Stored data entries |
○ ○ ○

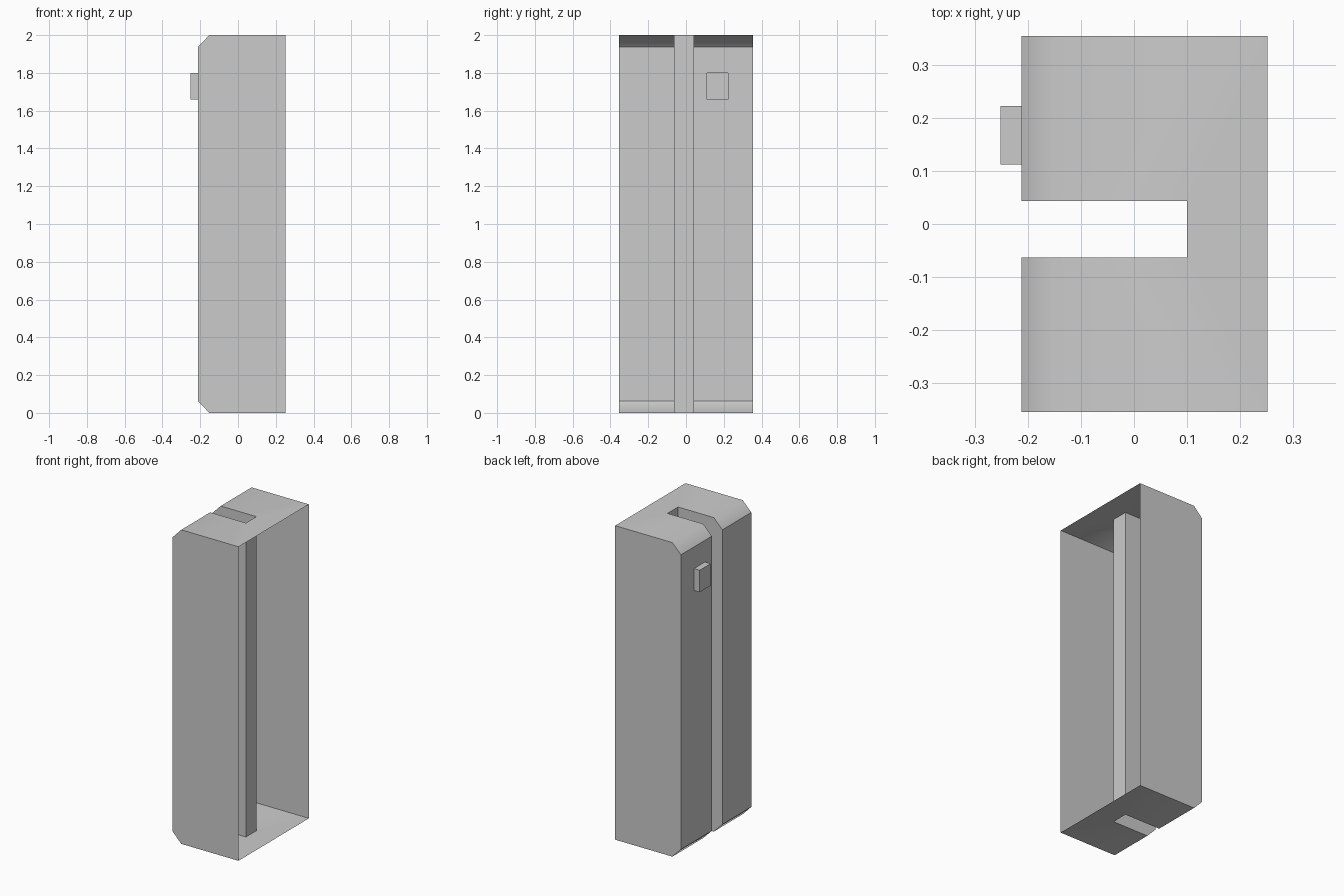
import bpy, bmesh
from mathutils import Vector

if "Cube" in bpy.data.objects:
    bpy.data.objects.remove(bpy.data.objects["Cube"])

FRONT, CHAMFER, OPEN, DEPTH = -0.212, -0.152, 0.2515, 0.1


def plan(edge, z):
    """U-shaped plan outline, with the slotted side at x = edge."""
    return [Vector((x, y, z)) for x, y in (
        (OPEN, -0.354), (OPEN, 0.354), (edge, 0.354), (edge, 0.043),
        (DEPTH, 0.043), (DEPTH, -0.063), (edge, -0.063), (edge, -0.354))]


def snap_to_rect(face, x, ys, zs):
    """Move a quad's corners onto a rectangle in the plane x."""
    c = face.calc_center_median()
    for v in face.verts:
        v.co = (x, ys[v.co.y > c.y], zs[v.co.z > c.z])


bm = bmesh.new()

# Hollow slotted shell: outline lofted through the chamfer levels
levels = [(CHAMFER, 0), (FRONT, 0.062), (FRONT, 1.938), (CHAMFER, 2)]
rings = [[bm.verts.new(p) for p in plan(e, z)] for e, z in levels]
for a, b in zip(rings, rings[1:]):
    for i in range(1, 8):  # segment 0 is the open side
        j = (i + 1) % 8
        bm.faces.new((a[i], a[j], b[j], b[i]))
top = bm.faces.new(rings[-1])
bottom = bm.faces.new(rings[0][::-1])
bm.normal_update()

# Raised button pulled out of the panel
panel = next(f for f in bm.faces if f.normal.x < -0.99
             and f.calc_center_median().y > 0.1)
ys, zs = (0.112, 0.222), (1.66, 1.80)
for x in (FRONT, -0.2515):
    bmesh.ops.inset_individual(bm, faces=[panel], thickness=0.02)
    snap_to_rect(panel, x, ys, zs)
bm.normal_update()

# Smooth shading only where the chamfers roll into top and bottom
for f in bm.faces:
    f.smooth = True
for e in bm.edges:
    if len(e.link_faces) == 2:
        n = sorted(abs(f.normal.z) for f in e.link_faces)
        rolls = 0.5 < n[0] < 0.9 and n[1] > 0.99
        e.smooth = rolls or e.calc_face_angle() < 0.01

# Merge coplanar wall pieces
walls = [e for e in bm.edges if len(e.link_faces) == 2
         and e.calc_face_angle() < 0.001
         and all(abs(f.normal.y) > 0.99 or
                 (f.normal.x < -0.99 and abs(f.calc_center_median().x - DEPTH) < 0.01)
                 for f in e.link_faces)]
bmesh.ops.dissolve_edges(bm, edges=walls, use_verts=False)

mesh = bpy.data.meshes.new("slotted_housing")
bm.to_mesh(mesh)
bm.free()
housing = bpy.data.objects.new("slotted_housing", mesh)
bpy.context.collection.objects.link(housing)
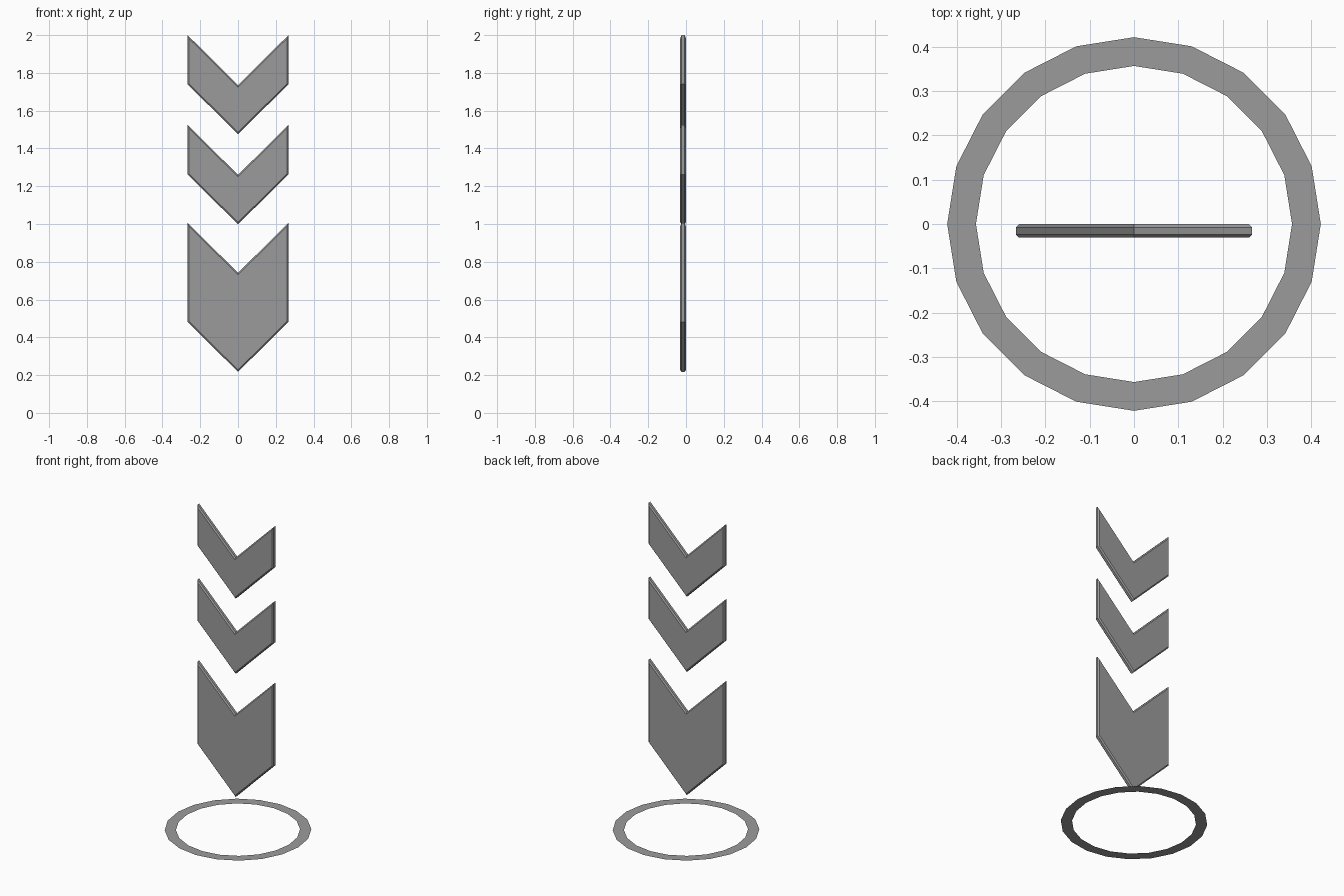
import bpy, bmesh, math

cube = bpy.data.objects.get("Cube")
if cube:
    bpy.data.objects.remove(cube, do_unlink=True)

# Single mid grey material
GREY = (0.33, 0.33, 0.33, 1.0)
grey = bpy.data.materials.new("mid_grey")
grey.use_nodes = True
grey.diffuse_color = GREY
grey.node_tree.nodes["Principled BSDF"].inputs["Base Color"].default_value = GREY

HALF_WIDTH = 0.267
Y_FRONT, Y_BACK = -0.031, 0.0
BEVEL = 0.0075


def make_object(name, bm):
    mesh = bpy.data.meshes.new(name)
    bm.to_mesh(mesh)
    bm.free()
    mesh.materials.append(grey)
    obj = bpy.data.objects.new(name, mesh)
    bpy.context.collection.objects.link(obj)
    return obj


def chevron(name, top, notch, shoulder, tip):
    """Downward-pointing plate with chamfered front and back rims."""
    w = HALF_WIDTH
    outline = [(-w, top), (-w, shoulder), (0, tip), (w, shoulder), (w, top), (0, notch)]
    bm = bmesh.new()
    face = bm.faces.new([bm.verts.new((x, Y_FRONT, z)) for x, z in outline])
    out = bmesh.ops.extrude_face_region(bm, geom=[face], use_keep_orig=True)
    moved = [g for g in out["geom"] if isinstance(g, bmesh.types.BMVert)]
    bmesh.ops.translate(bm, verts=moved, vec=(0, Y_BACK - Y_FRONT, 0))
    bmesh.ops.recalc_face_normals(bm, faces=bm.faces)
    # Chamfer only the rims, leaving the corner edges crisp
    rims = [e for e in bm.edges if abs(e.verts[0].co.y - e.verts[1].co.y) < 1e-5]
    bmesh.ops.bevel(bm, geom=rims, offset=BEVEL, offset_type='OFFSET',
                    segments=1, profile=0.5, affect='EDGES')
    bmesh.ops.recalc_face_normals(bm, faces=bm.faces)
    return make_object(name, bm)


def flat_ring(name, outer, inner, sides):
    """Flat ring lying on the ground, facing up."""
    bm = bmesh.new()
    loops = []
    for r in (outer, inner):
        loops.append([bm.verts.new((r * math.sin(2 * math.pi * i / sides),
                                    r * math.cos(2 * math.pi * i / sides), 0))
                      for i in range(sides)])
    o, n = loops
    for i in range(sides):
        j = (i + 1) % sides
        bm.faces.new((o[i], n[i], n[j], o[j]))
    bm.normal_update()
    if sum(f.normal.z for f in bm.faces) < 0:
        bmesh.ops.reverse_faces(bm, faces=bm.faces)
    return make_object(name, bm)


# Stack of pointers above the ground ring
chevron("upper_chevron", 2.0, 1.735, 1.74, 1.475)
chevron("middle_chevron", 1.525, 1.26, 1.263, 0.998)
chevron("arrow_tip_plate", 1.005, 0.742, 0.482, 0.217)
flat_ring("ground_ring", 0.422, 0.357, 20)
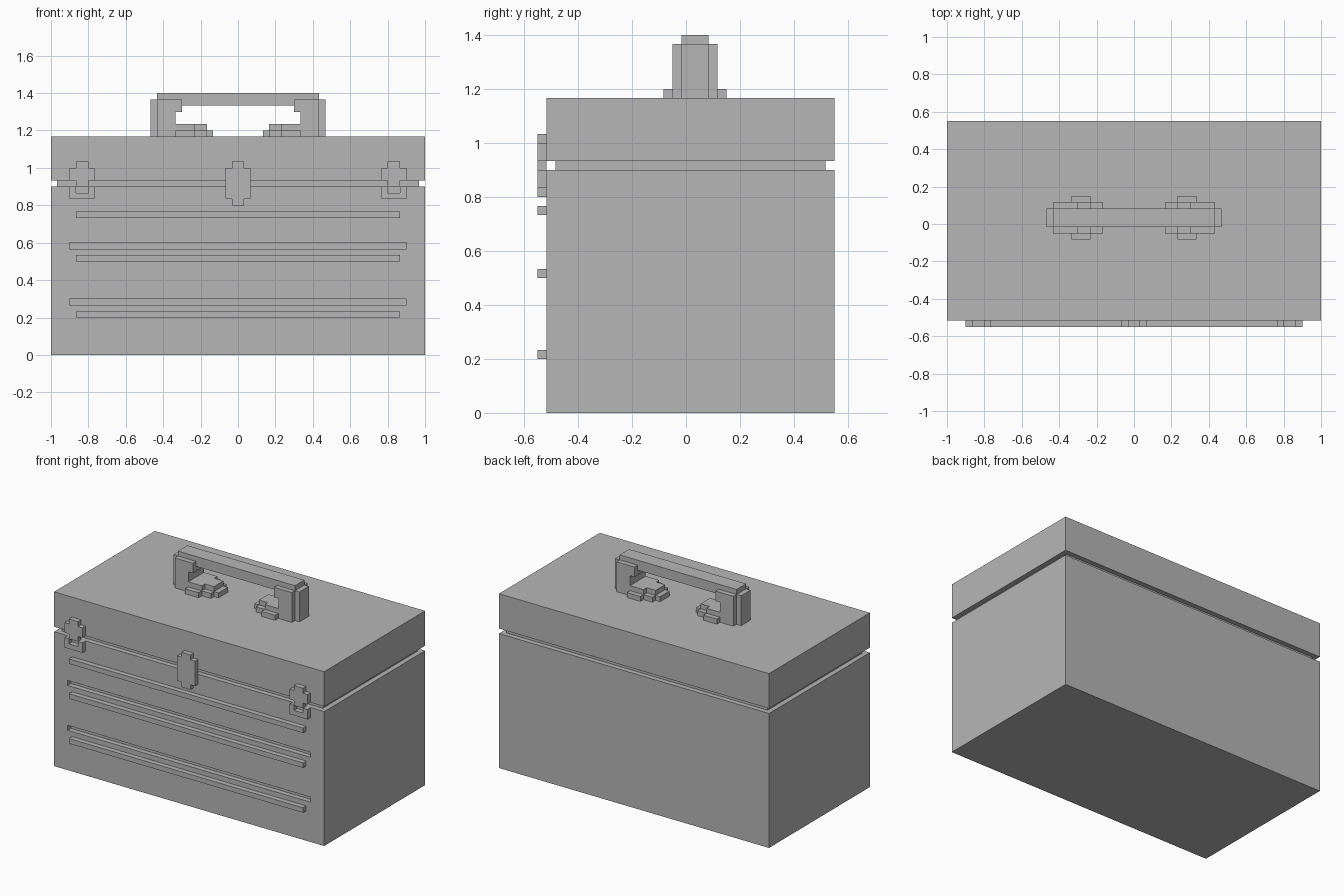
import bpy
import bmesh
from mathutils import Vector

cube = bpy.data.objects.get("Cube")
if cube:
    bpy.data.objects.remove(cube, do_unlink=True)

U = 1 / 30        # one block of the design grid
FRONT = -15.5     # front face of the chest, in blocks
MID = 1.0         # depth centre of the handle, in blocks

grey = bpy.data.materials.new("plain grey")
grey.use_nodes = True
grey.diffuse_color = (0.47, 0.47, 0.47, 1)
grey.node_tree.nodes["Principled BSDF"].inputs["Base Color"].default_value = grey.diffuse_color


def prism(name, outline, low, high, plane="xy"):
    """Extrude an outline, in blocks, along z (plane xy) or along y (plane xz)."""
    bm = bmesh.new()
    if plane == "xy":
        points = [(a, b, low) for a, b in outline]
        travel = Vector((0, 0, high - low))
    else:
        points = [(a, low, b) for a, b in outline]
        travel = Vector((0, high - low, 0))
    face = bm.faces.new([bm.verts.new(Vector(p) * U) for p in points])
    new = bmesh.ops.extrude_face_region(bm, geom=[face])["geom"]
    verts = [v for v in new if isinstance(v, bmesh.types.BMVert)]
    bmesh.ops.translate(bm, verts=verts, vec=travel * U)
    bmesh.ops.recalc_face_normals(bm, faces=bm.faces)
    mesh = bpy.data.meshes.new(name)
    bm.to_mesh(mesh)
    bm.free()
    mesh.materials.append(grey)
    obj = bpy.data.objects.new(name, mesh)
    bpy.context.collection.objects.link(obj)
    return obj


def box(name, x0, x1, y0, y1, z0, z1):
    return prism(name, [(x0, y0), (x1, y0), (x1, y1), (x0, y1)], z0, z1)


def stepped(cx, cy, steps):
    """Symmetric stair-stepped outline; steps are half sizes, narrowest first."""
    quarter = []
    for i, (a, b) in enumerate(steps):
        if i:
            quarter.append((steps[i - 1][0], b))
        quarter.append((a, b))
    back = quarter[::-1]
    loop = quarter + [(a, -b) for a, b in back]
    loop += [(-a, -b) for a, b in quarter] + [(-a, b) for a, b in back]
    return [(cx + a, cy + b) for a, b in loop]


# Chest, recessed seam and lid
chest = box("chest", -30, 30, FRONT, 16.5, 0, 27)
box("seam", -29, 29, FRONT + 1, 15.5, 27, 28)
box("lid", -30, 30, FRONT, 16.5, 28, 35)

# Grooves between the drawers
for z in (8, 17):
    cutter = box("groove_cutter", -27, 27, FRONT - 1, FRONT + 1, z, z + 1)
    cutter.hide_render = True
    cutter.hide_set(True)
    cutter.display_type = "WIRE"
    cut = chest.modifiers.new("groove", "BOOLEAN")
    cut.operation = "DIFFERENCE"
    cut.solver = "EXACT"
    cut.object = cutter
bpy.context.view_layer.update()
carved = bpy.data.meshes.new_from_object(chest.evaluated_get(bpy.context.evaluated_depsgraph_get()))
chest.modifiers.clear()
chest.data = carved
for obj in [o for o in bpy.data.objects if o.name.startswith("groove_cutter")]:
    bpy.data.objects.remove(obj, do_unlink=True)

# Raised drawer pulls
for name, z in (("lower", 6), ("middle", 15), ("upper", 22)):
    box(name + "_drawer_pull", -26, 26, FRONT - 1, FRONT, z, z + 1)

# Centre lock
prism("centre_lock", stepped(0, 27.5, [(1, 3.5), (2, 2.5)]), FRONT - 1, FRONT, "xz")

for side, s in (("left", 1), ("right", -1)):
    # Side latch and its notched catch
    x = 25 * s
    prism(side + "_latch", stepped(x, 29, [(1, 2), (2, 1)]), FRONT - 1, FRONT, "xz")
    catch = [(-2, 25), (2, 25), (2, 27), (1, 27), (1, 26), (-1, 26), (-1, 27), (-2, 27)]
    prism(side + "_latch_catch", [(x + a, b) for a, b in catch], FRONT - 1, FRONT, "xz")

    # Handle foot in two stepped layers
    x = 8.5 * s
    prism(side + "_handle_foot", stepped(x, MID, [(1.5, 3.5), (3.5, 2.5), (4.5, 1.5)]), 35, 36)
    prism(side + "_handle_boss", stepped(x, MID, [(1.5, 2.5), (3.5, 1.5)]), 36, 37)

    # Handle post with an inward hook, and its outer plate
    post = [(10, 35), (13, 35), (13, 41), (9, 41), (9, 39), (10, 39)]
    prism(side + "_handle_post", [(a * s, b) for a, b in post], MID - 2.5, MID + 2.5, "xz")
    box(side + "_handle_plate", 13 * s, 14 * s, MID - 1.5, MID + 1.5, 35, 41)

# Handle grip
box("handle_grip", -13, 13, MID - 1.5, MID + 1.5, 40, 42)
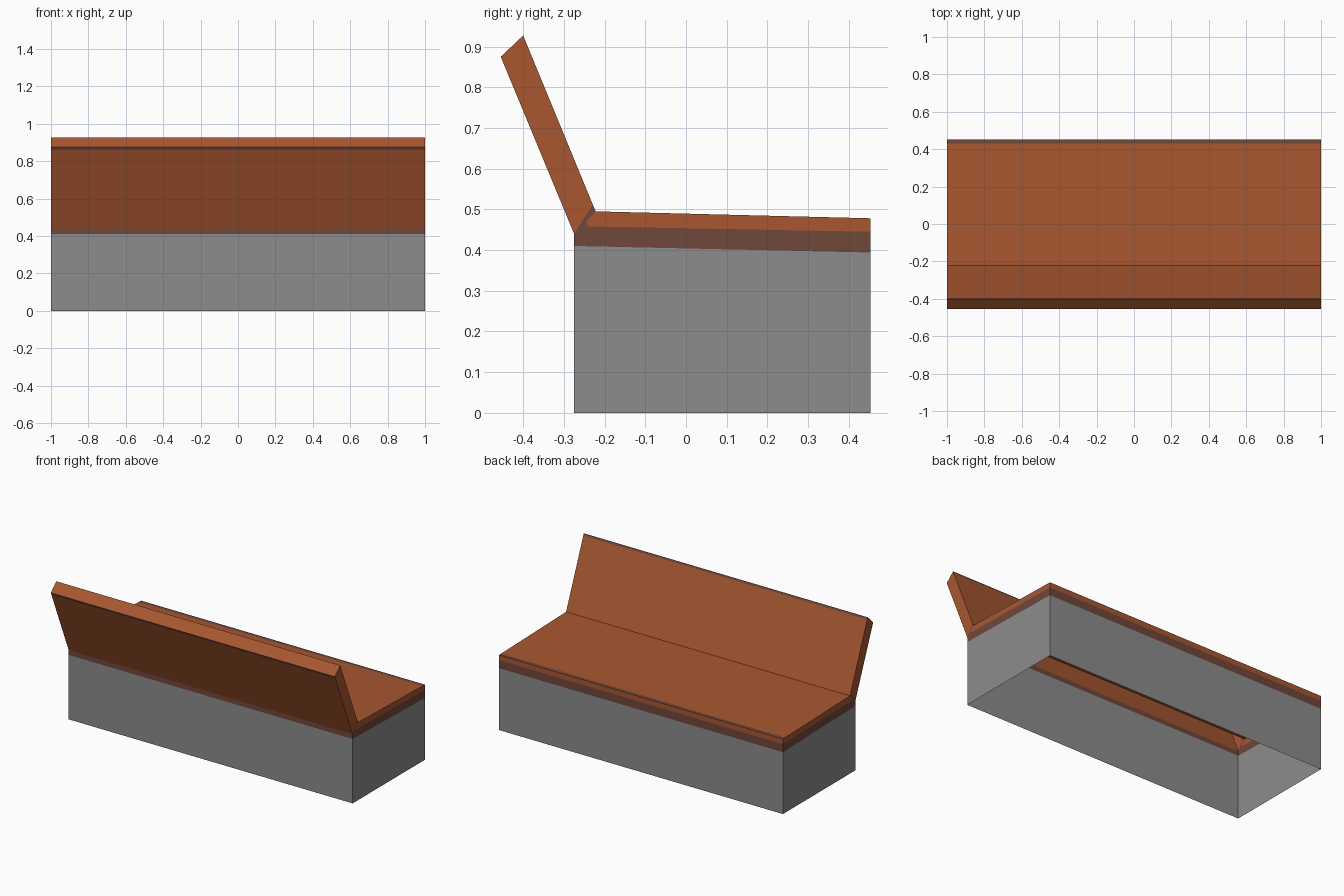
import bpy, bmesh

if "Cube" in bpy.data.objects:
    bpy.data.objects.remove(bpy.data.objects["Cube"])


def material(name, rgb):
    lin = [((c / 255 + 0.055) / 1.055) ** 2.4 for c in rgb]
    m = bpy.data.materials.new(name)
    m.diffuse_color = (*lin, 1)
    m.use_nodes = True
    m.node_tree.nodes["Principled BSDF"].inputs["Base Color"].default_value = m.diffuse_color
    return m


orange = material("sienna cushion", (168, 87, 49))
trim = material("dark brown trim", (112, 71, 59))
grey = material("grey base", (140, 140, 140))


def shell(name, mat, strips, caps):
    """strips: (y, z) segments swept along x; caps: end polygons at both ends."""
    bm = bmesh.new()

    def face(points):
        bm.faces.new([bm.verts.new(p) for p in points])

    for a, b in strips:
        face([(1, *a), (-1, *a), (-1, *b), (1, *b)])
    for cap in caps:
        face([(1, *p) for p in cap])
        face([(-1, *p) for p in reversed(cap)])
    bmesh.ops.remove_doubles(bm, verts=bm.verts, dist=0.0001)
    me = bpy.data.meshes.new(name)
    bm.to_mesh(me)
    bm.free()
    me.materials.append(mat)
    ob = bpy.data.objects.new(name, me)
    bpy.context.collection.objects.link(ob)


# shared profile points (y, z)
F0, F1, F2, F3 = (0.453, 0), (0.453, 0.394), (0.453, 0.445), (0.453, 0.478)
S1, S2 = (0.43, 0.4786), (-0.222, 0.495)              # seat top
T0, T1, T2 = (-0.395, 0.915), (-0.40, 0.927), (-0.455, 0.875)   # backrest top
R1 = (-0.449, 0.86)
B2, B1, B0 = (-0.275, 0.44), (-0.275, 0.41), (-0.275, 0)  # back wall
J1, J2, J3 = (-0.24, 0.458), (-0.245, 0.47), (-0.229, 0.512)  # joint on the ends

# hollow base, open underneath
shell("base", grey, [(F0, F1), (B1, B0)], [[B0, F0, F1, B1]])
# seat cushion
shell("seat", orange, [(F2, F3), (S1, S2)], [[J1, F2, F3, S1, S2, J2]])
# leaning backrest
shell("backrest", orange, [(S2, J3), (J3, T0), (T1, T2), (R1, B2)],
      [[B2, J3, T0, T1, T2, R1]])
# trim bands around the seat and along the edges
shell("trim", trim, [(F1, F2), (F3, S1), (T0, T1), (T2, R1), (B2, B1)],
      [[B1, F1, F2, J1, J2, S2, J3, B2]])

○ ○ ○

YOUR TASK |
Gather up, from the records above, each line where the word "Principled" appears.

SOLUTION TO THE EXERCISE |
grey.node_tree.nodes["Principled BSDF"].inputs["Base Color"].default_value = GREY
grey.node_tree.nodes["Principled BSDF"].inputs["Base Color"].default_value = grey.diffuse_color
    m.node_tree.nodes["Principled BSDF"].inputs["Base Color"].default_value = m.diffuse_color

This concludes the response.